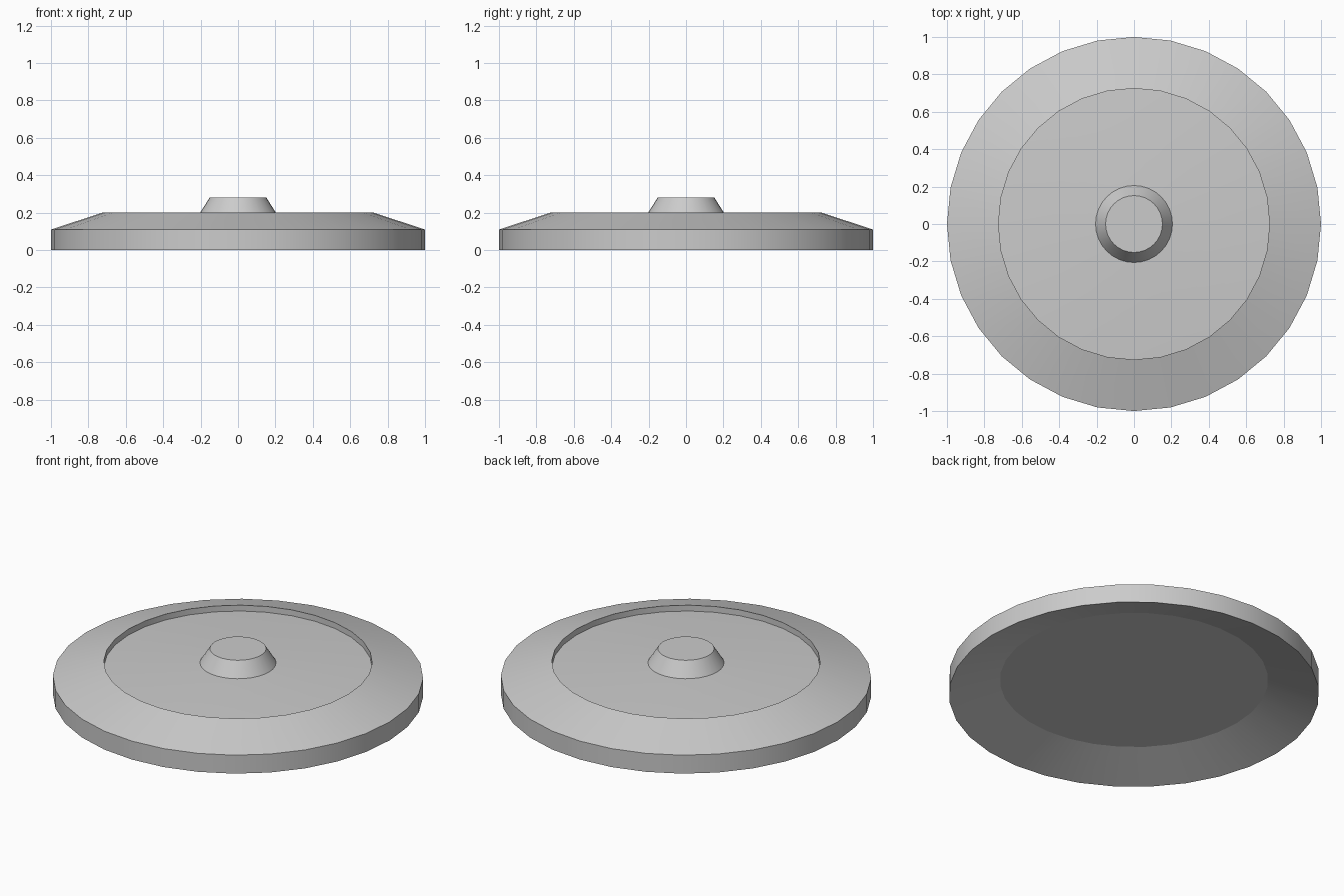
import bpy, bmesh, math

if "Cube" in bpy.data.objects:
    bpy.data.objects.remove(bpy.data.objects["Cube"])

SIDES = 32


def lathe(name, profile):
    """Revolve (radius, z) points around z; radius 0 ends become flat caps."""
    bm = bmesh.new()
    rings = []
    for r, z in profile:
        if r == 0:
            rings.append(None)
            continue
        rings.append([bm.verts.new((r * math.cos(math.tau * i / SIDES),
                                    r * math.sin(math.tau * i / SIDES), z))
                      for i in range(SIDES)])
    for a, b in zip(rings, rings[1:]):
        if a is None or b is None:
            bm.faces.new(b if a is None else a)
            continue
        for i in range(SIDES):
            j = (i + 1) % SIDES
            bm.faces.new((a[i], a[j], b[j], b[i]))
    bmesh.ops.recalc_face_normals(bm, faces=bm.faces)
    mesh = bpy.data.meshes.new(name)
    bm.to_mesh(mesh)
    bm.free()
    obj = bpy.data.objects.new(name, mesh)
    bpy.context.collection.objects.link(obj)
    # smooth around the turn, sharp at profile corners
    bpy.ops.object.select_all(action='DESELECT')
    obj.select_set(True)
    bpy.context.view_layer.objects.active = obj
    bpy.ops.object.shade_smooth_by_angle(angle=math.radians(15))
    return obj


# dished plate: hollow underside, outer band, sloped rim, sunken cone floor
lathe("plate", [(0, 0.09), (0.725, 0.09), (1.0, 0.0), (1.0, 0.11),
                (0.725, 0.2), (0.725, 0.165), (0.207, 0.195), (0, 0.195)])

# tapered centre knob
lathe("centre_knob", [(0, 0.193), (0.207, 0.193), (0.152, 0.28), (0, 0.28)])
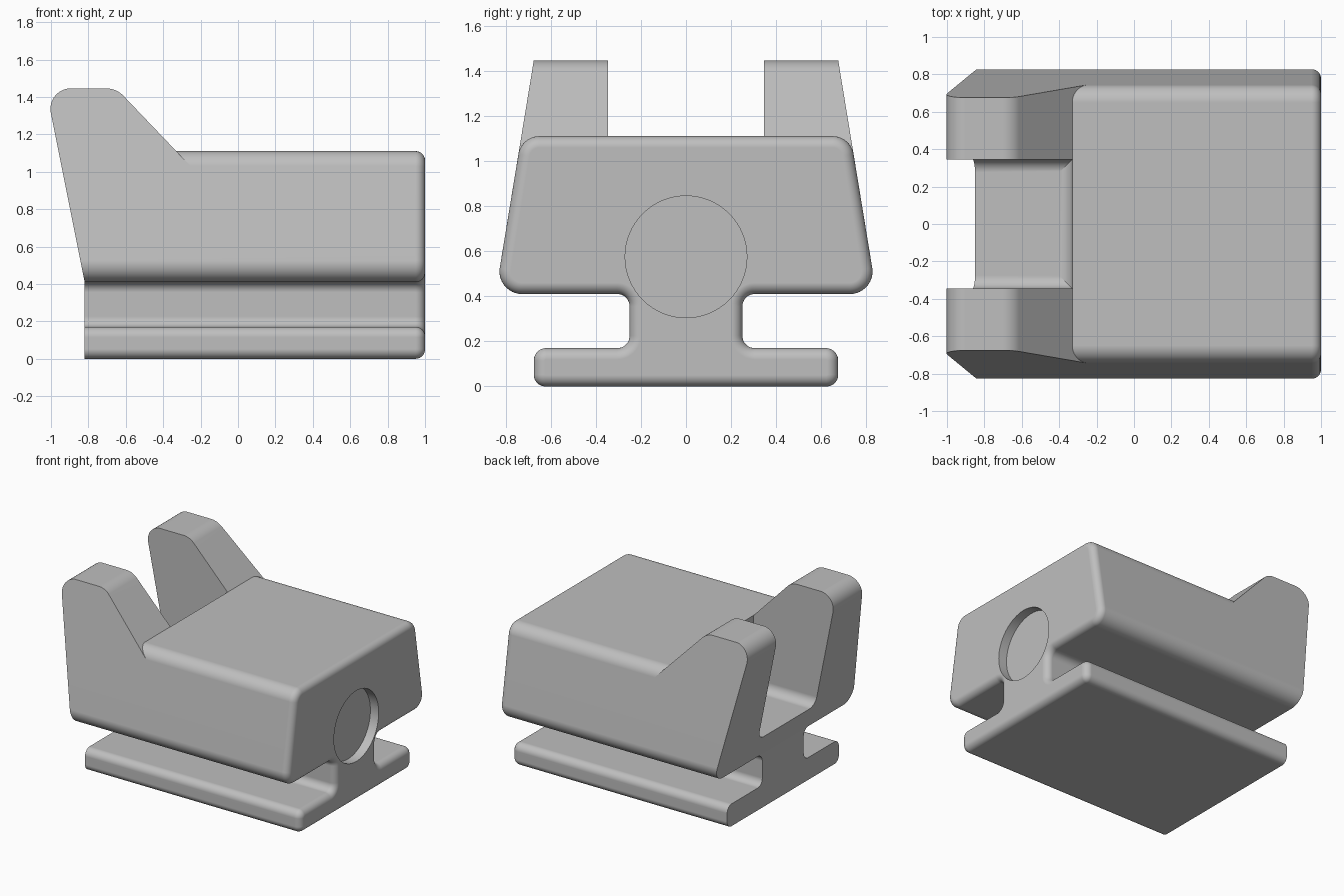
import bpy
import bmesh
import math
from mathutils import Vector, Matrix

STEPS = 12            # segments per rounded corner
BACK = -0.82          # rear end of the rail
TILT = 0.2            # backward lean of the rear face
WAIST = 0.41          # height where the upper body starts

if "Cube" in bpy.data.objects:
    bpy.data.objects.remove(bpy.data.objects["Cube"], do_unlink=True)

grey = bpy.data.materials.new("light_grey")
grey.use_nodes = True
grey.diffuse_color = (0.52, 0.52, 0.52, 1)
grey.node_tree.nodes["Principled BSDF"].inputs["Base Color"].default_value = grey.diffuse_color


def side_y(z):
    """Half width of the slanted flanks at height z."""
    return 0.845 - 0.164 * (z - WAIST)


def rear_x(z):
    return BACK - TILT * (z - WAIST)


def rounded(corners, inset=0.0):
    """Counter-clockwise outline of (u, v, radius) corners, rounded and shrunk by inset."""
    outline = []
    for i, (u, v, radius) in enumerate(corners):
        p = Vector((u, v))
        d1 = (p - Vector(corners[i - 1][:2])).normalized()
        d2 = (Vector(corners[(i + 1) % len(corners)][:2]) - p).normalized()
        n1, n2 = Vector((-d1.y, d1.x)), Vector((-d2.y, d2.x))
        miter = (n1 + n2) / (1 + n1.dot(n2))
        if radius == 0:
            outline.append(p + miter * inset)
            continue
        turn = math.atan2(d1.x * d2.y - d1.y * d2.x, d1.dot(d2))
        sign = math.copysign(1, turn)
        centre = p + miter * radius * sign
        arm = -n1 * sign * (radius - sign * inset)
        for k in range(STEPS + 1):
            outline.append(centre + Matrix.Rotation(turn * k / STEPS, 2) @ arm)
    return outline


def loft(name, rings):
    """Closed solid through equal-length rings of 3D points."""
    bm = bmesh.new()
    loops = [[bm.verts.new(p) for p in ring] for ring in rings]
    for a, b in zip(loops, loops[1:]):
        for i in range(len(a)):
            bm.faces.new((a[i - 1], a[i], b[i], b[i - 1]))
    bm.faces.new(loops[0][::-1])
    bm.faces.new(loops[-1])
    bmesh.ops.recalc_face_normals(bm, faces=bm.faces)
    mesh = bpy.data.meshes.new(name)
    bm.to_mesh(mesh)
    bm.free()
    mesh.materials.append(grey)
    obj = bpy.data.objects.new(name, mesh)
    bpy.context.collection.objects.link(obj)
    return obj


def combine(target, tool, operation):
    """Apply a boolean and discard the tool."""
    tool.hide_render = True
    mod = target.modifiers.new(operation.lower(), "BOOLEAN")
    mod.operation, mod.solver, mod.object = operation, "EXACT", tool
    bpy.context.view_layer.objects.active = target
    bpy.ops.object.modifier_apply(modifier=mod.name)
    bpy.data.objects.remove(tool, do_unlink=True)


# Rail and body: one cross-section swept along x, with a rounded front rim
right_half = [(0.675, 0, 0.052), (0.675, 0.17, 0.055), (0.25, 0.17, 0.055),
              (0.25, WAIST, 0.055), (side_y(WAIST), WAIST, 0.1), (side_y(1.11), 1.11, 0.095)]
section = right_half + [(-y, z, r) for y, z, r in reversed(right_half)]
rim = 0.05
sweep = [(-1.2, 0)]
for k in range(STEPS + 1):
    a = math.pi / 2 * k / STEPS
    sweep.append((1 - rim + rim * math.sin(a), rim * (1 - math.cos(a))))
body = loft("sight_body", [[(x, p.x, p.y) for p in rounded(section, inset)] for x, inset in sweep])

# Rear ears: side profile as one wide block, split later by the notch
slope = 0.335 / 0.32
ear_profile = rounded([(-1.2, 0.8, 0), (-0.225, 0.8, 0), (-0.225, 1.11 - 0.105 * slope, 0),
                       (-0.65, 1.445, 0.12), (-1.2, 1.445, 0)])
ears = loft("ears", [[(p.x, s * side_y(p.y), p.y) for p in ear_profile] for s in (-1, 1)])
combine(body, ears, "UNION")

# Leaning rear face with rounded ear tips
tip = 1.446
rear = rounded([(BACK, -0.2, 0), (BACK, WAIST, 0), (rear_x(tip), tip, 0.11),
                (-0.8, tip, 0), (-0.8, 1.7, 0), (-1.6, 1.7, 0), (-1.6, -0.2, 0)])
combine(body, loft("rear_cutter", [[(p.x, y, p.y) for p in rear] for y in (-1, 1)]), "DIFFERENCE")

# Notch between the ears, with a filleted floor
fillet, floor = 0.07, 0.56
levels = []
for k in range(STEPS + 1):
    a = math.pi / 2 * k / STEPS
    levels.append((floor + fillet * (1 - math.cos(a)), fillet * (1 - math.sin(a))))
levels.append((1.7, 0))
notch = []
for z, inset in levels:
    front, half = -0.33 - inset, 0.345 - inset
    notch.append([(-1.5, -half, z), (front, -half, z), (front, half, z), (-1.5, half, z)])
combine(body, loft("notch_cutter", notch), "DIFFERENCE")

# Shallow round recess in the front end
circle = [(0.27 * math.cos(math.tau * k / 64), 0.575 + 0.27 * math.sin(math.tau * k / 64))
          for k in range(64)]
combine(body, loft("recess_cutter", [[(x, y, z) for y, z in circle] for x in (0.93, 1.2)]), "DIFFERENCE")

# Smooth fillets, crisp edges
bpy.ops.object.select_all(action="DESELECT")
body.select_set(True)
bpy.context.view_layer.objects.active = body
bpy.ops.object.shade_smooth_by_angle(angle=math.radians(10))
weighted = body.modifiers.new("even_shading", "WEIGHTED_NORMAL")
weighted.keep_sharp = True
- - - - - - -
**Directions:**
Every line above that contains the word "materials" should be reported.

**Problem solution:**
grey = bpy.data.materials.new("light_grey")
    mesh.materials.append(grey)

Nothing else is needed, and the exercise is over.